Ricky motioned for quiet and watched as Al, the olive-skinned guy who looked like he was built to move weights, executed a snatch. It was 120 kilos, which at the time seemed like an extraordinary amount of weight to me. I couldn’t imagine putting that overhead in either lift, as my best snatch was just over half that.

“So whadda you use?” asked Al, when he’d put the barbell down. Great clouds of dust accompanied his dropping of the barbell, as well as the clamor of rubber and metal plates jostling against each other.

“Hundred percent pure maple syrup. Ain’t a artificial thing in it. Just pure sap taken from trees up in Vermont and places like—“

“Trees?” said Al with disdain. “That’s fucking disgusting. I don’t wanna eat no shit from trees. I’ll take my fake-ass Aunt Jemima any day.”

“You wanna be a weightlifter you gotta eat anything,” croaked Bill, the bandana-wearing old man. “It don’t matter where it comes from or what it tastes like. You just gotta eat! My day we ate whatever, raw eggs and hamburger meat three times a day. None o’ this fancy stuff.”

“Blasphemy!” said Pete, shaking his head. And he went on to extoll the merits of maple syrup, taking great pains to elaborate on the labors of boiling the raw sap down and the flavor profiles of different types of syrup. All this in between more lifts.

Such was his love for food and every aspect of it. When others brought peanut butter and jelly sandwiches or store-bought subs for training, Pete would pull from his duffel bag a Tupperware container of deviled eggs and Spanish rice, all prepared from scratch by him—and with nice seasoning and presentation to boot. He was a curious kid, and for this and many reasons, some I can’t even explain, I took to him right away. We were friends almost immediately, so much so that it was as though we’d been friends even before our meeting and just hadn’t known it yet.

 

[next chapter]
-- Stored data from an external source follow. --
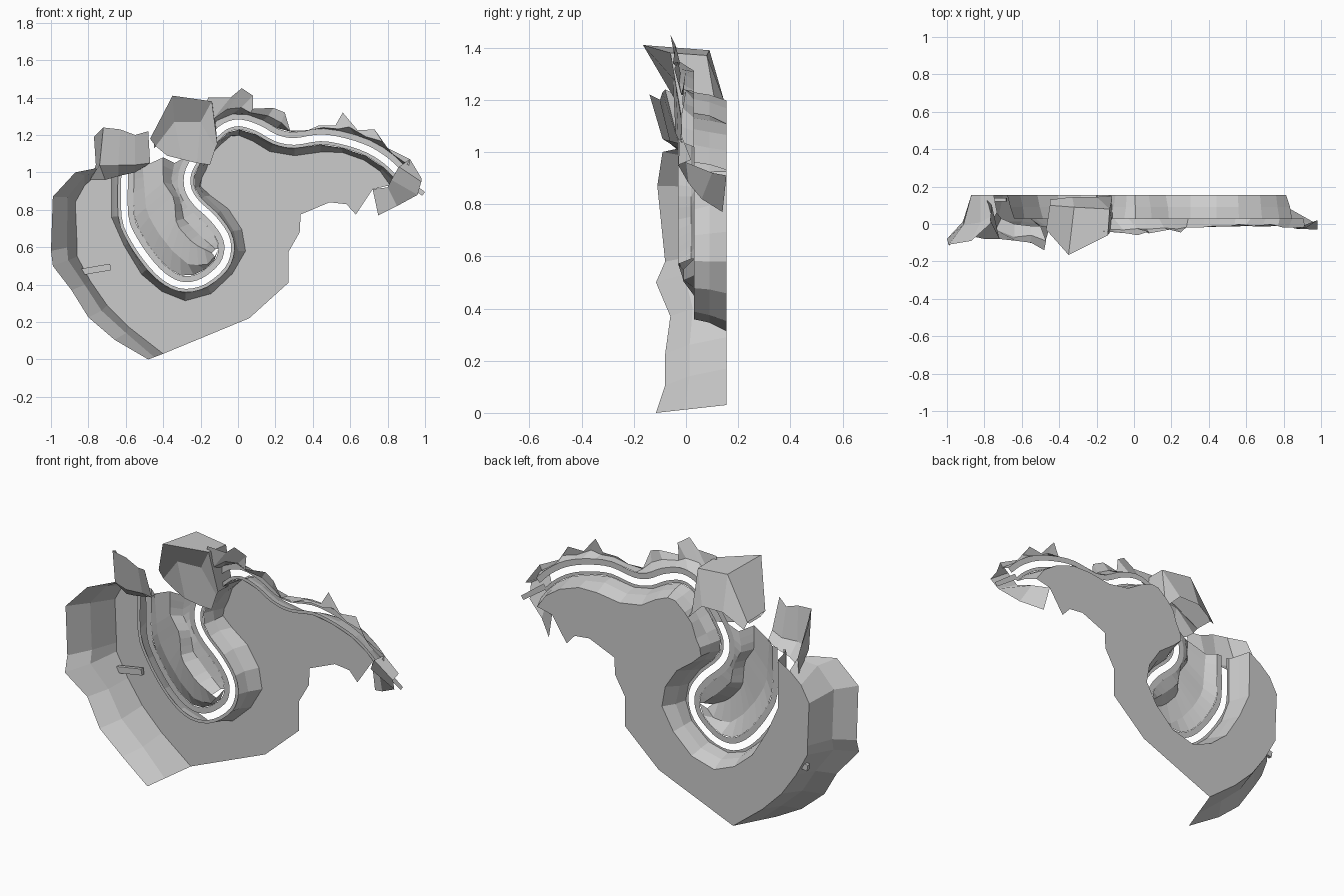
import bpy, bmesh, random
from mathutils import Vector
from mathutils.geometry import delaunay_2d_cdt

if "Cube" in bpy.data.objects:
    bpy.data.objects.remove(bpy.data.objects["Cube"])

random.seed(4)
LOW, DECK = 0.155, 0.03      # depth of valley floor and of road deck


def add(name, bm):
    me = bpy.data.meshes.new(name)
    bm.to_mesh(me)
    bm.free()
    ob = bpy.data.objects.new(name, me)
    bpy.context.collection.objects.link(ob)
    return ob


def pts(line, y=None):
    """(x, z[, y]) tuples to vectors"""
    return [Vector((p[0], p[2] if len(p) > 2 else y, p[1])) for p in line]


def resample(line, n):
    d = [0]
    for a, b in zip(line, line[1:]):
        d.append(d[-1] + (b - a).length)
    out, k = [], 0
    for i in range(n):
        t = d[-1] * i / (n - 1)
        while k < len(d) - 2 and d[k + 1] < t:
            k += 1
        out.append(line[k].lerp(line[k + 1], (t - d[k]) / max(d[k + 1] - d[k], 1e-6)))
    return out


def loft(name, lines, n=0):
    """Quad strips between neighbouring lines"""
    bm = bmesh.new()
    rows = [[bm.verts.new(v) for v in (resample(l, n) if n else l)] for l in lines]
    for a, b in zip(rows, rows[1:]):
        for i in range(len(a) - 1):
            bm.faces.new((a[i], a[i + 1], b[i + 1], b[i]))
    return add(name, bm)


def spline(p, sub=3):
    q = [p[0] * 2 - p[1]] + p + [p[-1] * 2 - p[-2]]
    out = []
    for i in range(len(p) - 1):
        a, b, c, d = q[i:i + 4]
        for s in range(sub):
            t = s / sub
            out.append(0.5 * (2 * b + (c - a) * t + (2 * a - 5 * b + 4 * c - d) * t * t
                              + (3 * b - a - 3 * c + d) * t ** 3))
    return out + [p[-1]]


def offset(line, dist, y, jit=0, step=1):
    """Shift a line sideways (positive = left of travel)"""
    out = []
    for i in range(0, len(line), step):
        t = line[min(i + 1, len(line) - 1)] - line[max(i - 1, 0)]
        nrm = Vector((-t.z, 0, t.x)).normalized()
        v = line[i] + nrm * (dist + random.uniform(-jit, jit))
        v.y = y
        out.append(v)
    return out


# Centre line of the winding open slot where the road runs
path = spline(pts([
    (-.605, 1.03), (-.605, .77), (-.555, .64), (-.46, .505), (-.37, .425), (-.28, .395),
    (-.18, .42), (-.085, .50), (-.055, .585), (-.07, .665), (-.135, .755), (-.22, .835),
    (-.265, .905), (-.27, .985), (-.24, 1.055), (-.19, 1.13), (-.14, 1.185), (-.07, 1.245),
    (.01, 1.265), (.11, 1.235), (.20, 1.185), (.30, 1.165), (.44, 1.185), (.57, 1.165),
    (.70, 1.12), (.80, 1.055), (.87, .985)], DECK))
W, LEFT, RIGHT = 0.018, 0.05, 0.036
left_edge = offset(path, LEFT, DECK)
loft("left_shoulder", [left_edge, offset(path, W, DECK)])
loft("right_shoulder", [offset(path, -W, DECK), offset(path, -RIGHT, DECK)])
loft("road_end_strip", [pts([(.86, 1.0), (1.0, .895)], DECK), pts([(.84, .975), (.985, .875)], DECK)])

# Cliff dropping from the road to the valley floor, wider beside the right arm
foot = offset(path, -.07, LOW, .012, 3)
for v in foot[8:12]:
    v.x += .03
shelf = offset(path, -.052, .09, .008, 3)
loft("lower_cliff", [offset(path, -RIGHT, DECK, 0, 3), shelf, foot])

# Valley floor, one flat sheet
base = [(-.75, .99), (-.82, .93), (-.87, .84), (-.86, .60), (-.86, .55), (-.79, .42),
        (-.70, .29), (-.58, .17), (-.40, .03)]
rim = [(.06, .22), (.27, .41), (.27, .575), (.33, .68), (.335, .775), (.49, .84),
       (.58, .83), (.63, .775), (.72, .91)]
ring = pts(base + rim, LOW) + foot[::-1]
n = len(ring)
flat, _, tris, *_ = delaunay_2d_cdt([v.xz for v in ring], [(i, (i + 1) % n) for i in range(n)],
                                    [], 1, 1e-5)
bm = bmesh.new()
vs = [bm.verts.new((v.x, LOW, v.y)) for v in flat]
for t in tris:
    bm.faces.new([vs[i] for i in t])
add("valley_floor", bm)

# Outer ridge on the left
crest = pts([(-.77, 1.02, .0), (-.87, 1.0, -.09), (-.99, .87, -.11), (-1, .58, -.08), (-.99, .50, -.115),
             (-.89, .37, -.06), (-.80, .225, -.08), (-.66, .105, -.08), (-.48, 0, -.115)])
low = pts(base, LOW)
mid = [a.lerp(b, .6) + Vector((.03, 0, .01)) for a, b in zip(low, crest)]
mid[-1] = low[-1].lerp(crest[-1], .6)
loft("outer_ridge", [low, mid, crest])

# Small ledge on the ridge foot
bpy.ops.mesh.primitive_cube_add(size=1, location=(-.765, .13, .48), rotation=(0, -.17, 0))
bpy.context.object.name = "valley_ledge"
bpy.context.object.scale = (.17, .02, .035)

# Terraces inside the bend, joined to the shoulder on both arms
loft("inner_terraces", [
    left_edge[:25],
    pts([(-.51, 1.03), (-.49, .79), (-.43, .68), (-.35, .58), (-.27, .51), (-.17, .50), (-.125, .55)], -.01),
    pts([(-.40, 1.08), (-.40, .95), (-.34, .86), (-.33, .72), (-.24, .62), (-.14, .57)], -.03),
    pts([(-.34, 1.05), (-.36, .95), (-.31, .86), (-.29, .75), (-.2, .66), (-.12, .59)], .02),
    left_edge[24:43][::-1]], n=15)

# Rock wall above the upper road
top = pts([(-.16, 1.40, -.04), (-.04, 1.40, -.05), (.02, 1.45, -.06), (.08, 1.41, -.04),
           (.08, 1.34, -.05), (.19, 1.345, -.03), (.25, 1.32, -.045), (.27, 1.225, -.02),
           (.35, 1.215, -.02), (.43, 1.25, -.01), (.52, 1.25, -.01), (.56, 1.32, 0),
           (.64, 1.225, -.01), (.73, 1.23, 0), (.80, 1.13, -.02), (.92, 1.07, -.02)])
edge = resample(left_edge[45:], len(top))
ledge = [a.lerp(b, .35) + Vector((random.uniform(-.01, .01), -.03, 0)) for a, b in zip(edge, top)]
loft("upper_rock_wall", [edge, ledge, top])

# Overhanging rock arch over the road, open underneath
loft("rock_arch", [
    pts([(-.45, 1.13, .13), (-.33, 1.20, .145), (-.20, 1.20, .145), (-.12, 1.12, .15)]),
    pts([(-.45, 1.16, .10), (-.32, 1.39, .09), (-.13, 1.37, .08), (-.12, 1.14, .12)]),
    pts([(-.47, 1.18, -.03), (-.35, 1.41, -.165), (-.14, 1.38, -.06), (-.11, 1.15, -.02)]),
    pts([(-.44, 1.14, -.03), (-.34, 1.27, -.05), (-.20, 1.27, -.04), (-.12, 1.13, -.02)]),
    pts([(-.38, 1.09, -.02), (-.30, 1.07, -.04), (-.22, 1.05, -.03), (-.15, 1.04, -.02)])])

# Leaning portal where the road begins
loft("start_portal", [
    pts([(-.79, .96, .13), (-.71, .96, .03), (-.64, .98, .0), (-.55, 1.0, -.01), (-.50, 1.03, -.01)]),
    pts([(-.76, 1.04, .10), (-.74, 1.04, -.03), (-.64, 1.04, -.07), (-.55, 1.04, -.06), (-.47, 1.05, -.09)]),
    pts([(-.77, 1.19, .02), (-.72, 1.24, -.08), (-.63, 1.23, -.09), (-.55, 1.20, -.10), (-.48, 1.22, -.14)])])

# Rocks closing the far end of the road
loft("end_rocks", [
    pts([(.72, .91, LOW), (.75, .77, .14)]),
    pts([(.80, .92, .10), (.85, .82, .06)]),
    pts([(.82, .96, .0), (.96, .88, .01)]),
    pts([(.86, 1.03, -.025), (.98, .95, -.03)]),
    pts([(.92, 1.07, -.02), (.98, .97, .02)])])
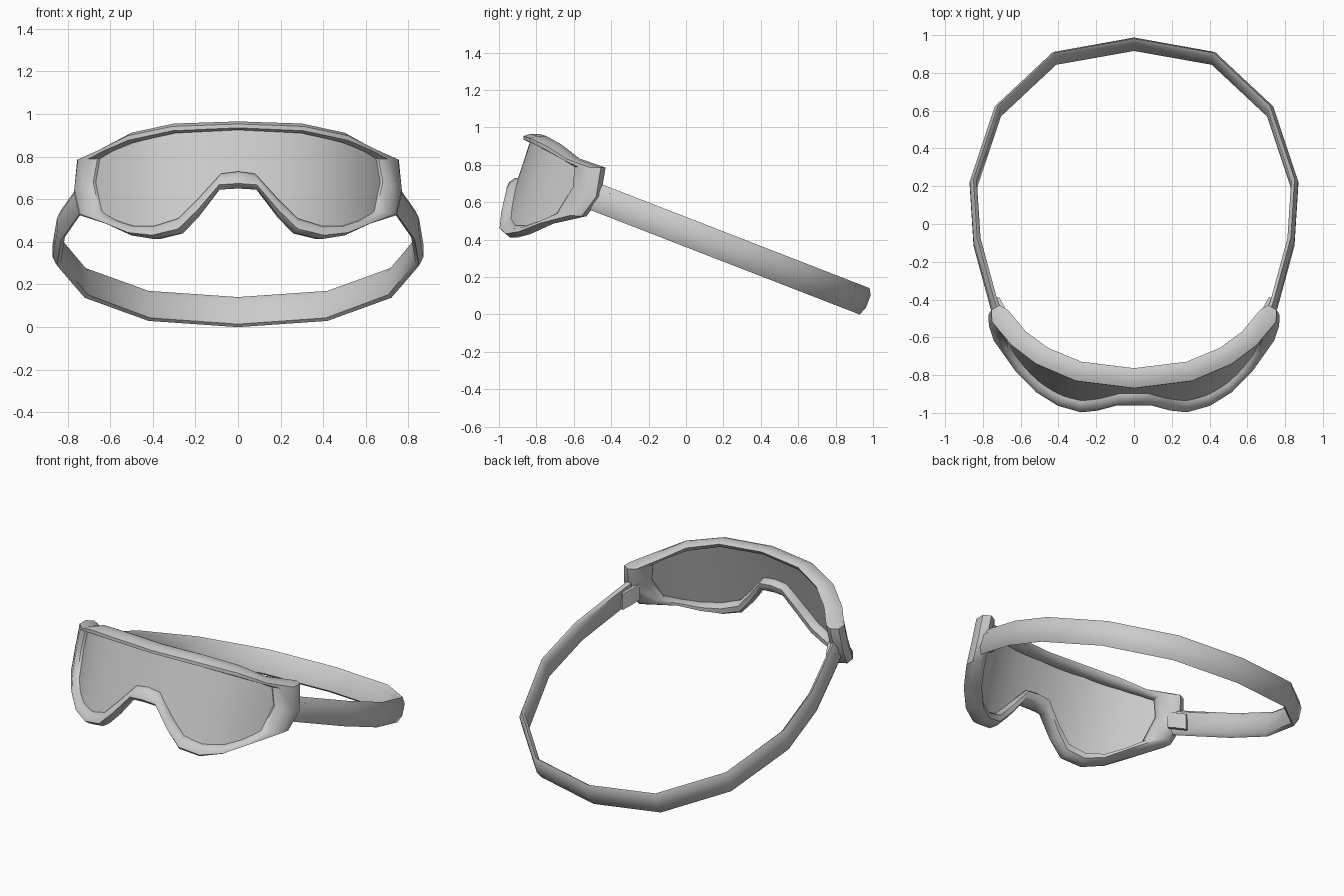
import bpy, bmesh, math
from mathutils import Vector

cube = bpy.data.objects.get("Cube")
if cube:
    bpy.data.objects.remove(cube, do_unlink=True)

grey = bpy.data.materials.new("light_grey")
grey.use_nodes = True
grey.diffuse_color = (0.6, 0.6, 0.6, 1)
grey.node_tree.nodes["Principled BSDF"].inputs["Base Color"].default_value = (0.6, 0.6, 0.6, 1)


def surface(x, z, depth=0.0):
    """Point on the curved face shield, pushed outward by depth."""
    y = -0.84 + 0.4 * x**2 + 0.65 * x**4 - 0.33 * (0.95 - z)
    normal = Vector((0.8 * x + 2.6 * x**3, -1, 0)).normalized()
    return Vector((x, y, z)) + normal * depth


def skin(name, rows, close_rows=False, close_cols=False, caps=False, angle=50):
    """Mesh object from a grid of points."""
    bm = bmesh.new()
    grid = [[bm.verts.new(p) for p in row] for row in rows]
    n, m = len(grid), len(grid[0])
    for i in range(n if close_rows else n - 1):
        for j in range(m if close_cols else m - 1):
            a, b = grid[i], grid[(i + 1) % n]
            k = (j + 1) % m
            bm.faces.new((a[j], a[k], b[k], b[j]))
    if caps:
        bm.faces.new(grid[0])
        bm.faces.new(grid[-1])
    bmesh.ops.recalc_face_normals(bm, faces=bm.faces)
    mesh = bpy.data.meshes.new(name)
    bm.to_mesh(mesh)
    bm.free()
    obj = bpy.data.objects.new(name, mesh)
    bpy.context.collection.objects.link(obj)
    mesh.materials.append(grey)
    bpy.ops.object.select_all(action="DESELECT")
    obj.select_set(True)
    bpy.context.view_layer.objects.active = obj
    bpy.ops.object.shade_smooth_by_angle(angle=math.radians(angle))
    return obj


def mirrored(points):
    return points + [(-x, z) for x, z in points[-2:0:-1]]


# Half outlines (x, z) from the brow centre round to the nose bridge
inner = [(0, .925), (.3, .91), (.5, .865), (.6, .825), (.66, .79), (.68, .68), (.65, .54),
         (.58, .5), (.5, .475), (.39, .475), (.28, .51), (.18, .61), (.08, .72), (0, .73)]
outer = [(0, .965), (.3, .955), (.5, .912), (.64, .835), (.755, .785), (.77, .63), (.745, .525),
         (.62, .485), (.5, .43), (.39, .412), (.27, .44), (.19, .52), (.09, .645), (0, .65)]

# Frame: rounded section swept between the outlines (across, depth)
section = [(0, 0), (.25, .025), (.7, .03), (1, 0), (1, -.05), (.75, -.075), (.25, -.07), (0, -.04)]
rows = []
for (xi, zi), (xo, zo) in zip(mirrored(inner), mirrored(outer)):
    rows.append([surface(xi + (xo - xi) * t, zi + (zo - zi) * t, d) for t, d in section])
skin("goggle_frame", rows, close_rows=True, close_cols=True)


# Lens: columns between the upper and lower inner outline, tucked into the frame
def height(points, x):
    for (xa, za), (xb, zb) in zip(points, points[1:]):
        if xa <= x <= xb:
            return za + (zb - za) * (x - xa) / (xb - xa)
    return points[-1][1]


top, bottom = inner[:6], inner[:4:-1]
rows = []
for i in range(-20, 21):
    x = 0.69 * i / 20
    hi = height(top, abs(x)) + 0.015
    lo = height(bottom[:-1] + [(.68, .68)], abs(x)) - 0.015
    rows.append([surface(x, lo + (hi - lo) * j / 4, -0.015) for j in range(5)])
skin("lens", rows)

# Strap: sloping band with a soft six-sided section
half = [(.715, -.5), (.74, -.43), (.83, -.1), (.85, .21), (.72, .6), (.42, .88), (0, .955)]
path = half + [(-x, y) for x, y in half[-2::-1]]
across = Vector((0, 0.35, 0.94))
profile = [(.02, .035), (0, .075), (-.018, .06), (-.018, -.06), (0, -.075), (.02, -.035)]
rows = []
for i, (x, y) in enumerate(path):
    before, after = path[max(i - 1, 0)], path[min(i + 1, len(path) - 1)]
    outward = Vector((after[1] - before[1], before[0] - after[0], 0)).normalized()
    centre = Vector((x, y, 0.07 + 0.388 * (0.955 - y)))
    rows.append([centre + outward * r + across * v for r, v in profile])
skin("strap", rows, close_cols=True, caps=True)

# Strap clips: small hooked plates on the inside of each temple
hook = [(.745, -.4), (.715, -.385), (.685, -.44), (.665, -.49)]
for side, sx in (("left", 1), ("right", -1)):
    rows = []
    for x, y in hook:
        z = 0.07 + 0.388 * (0.955 - y)
        rows.append([(sx * (x + dx), y + dy, z + dz) for dx, dy, dz in
                     ((0, 0, -.05), (.018, -.01, -.05), (.018, -.01, .05), (0, 0, .05))])
    skin(side + "_strap_clip", rows, close_cols=True, caps=True, angle=30)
This entry was posted in Of Iron and Bronze, olympic weightlifting. Bookmark the permalink.

Leave a Reply

Your email address will not be published. Required fields are marked *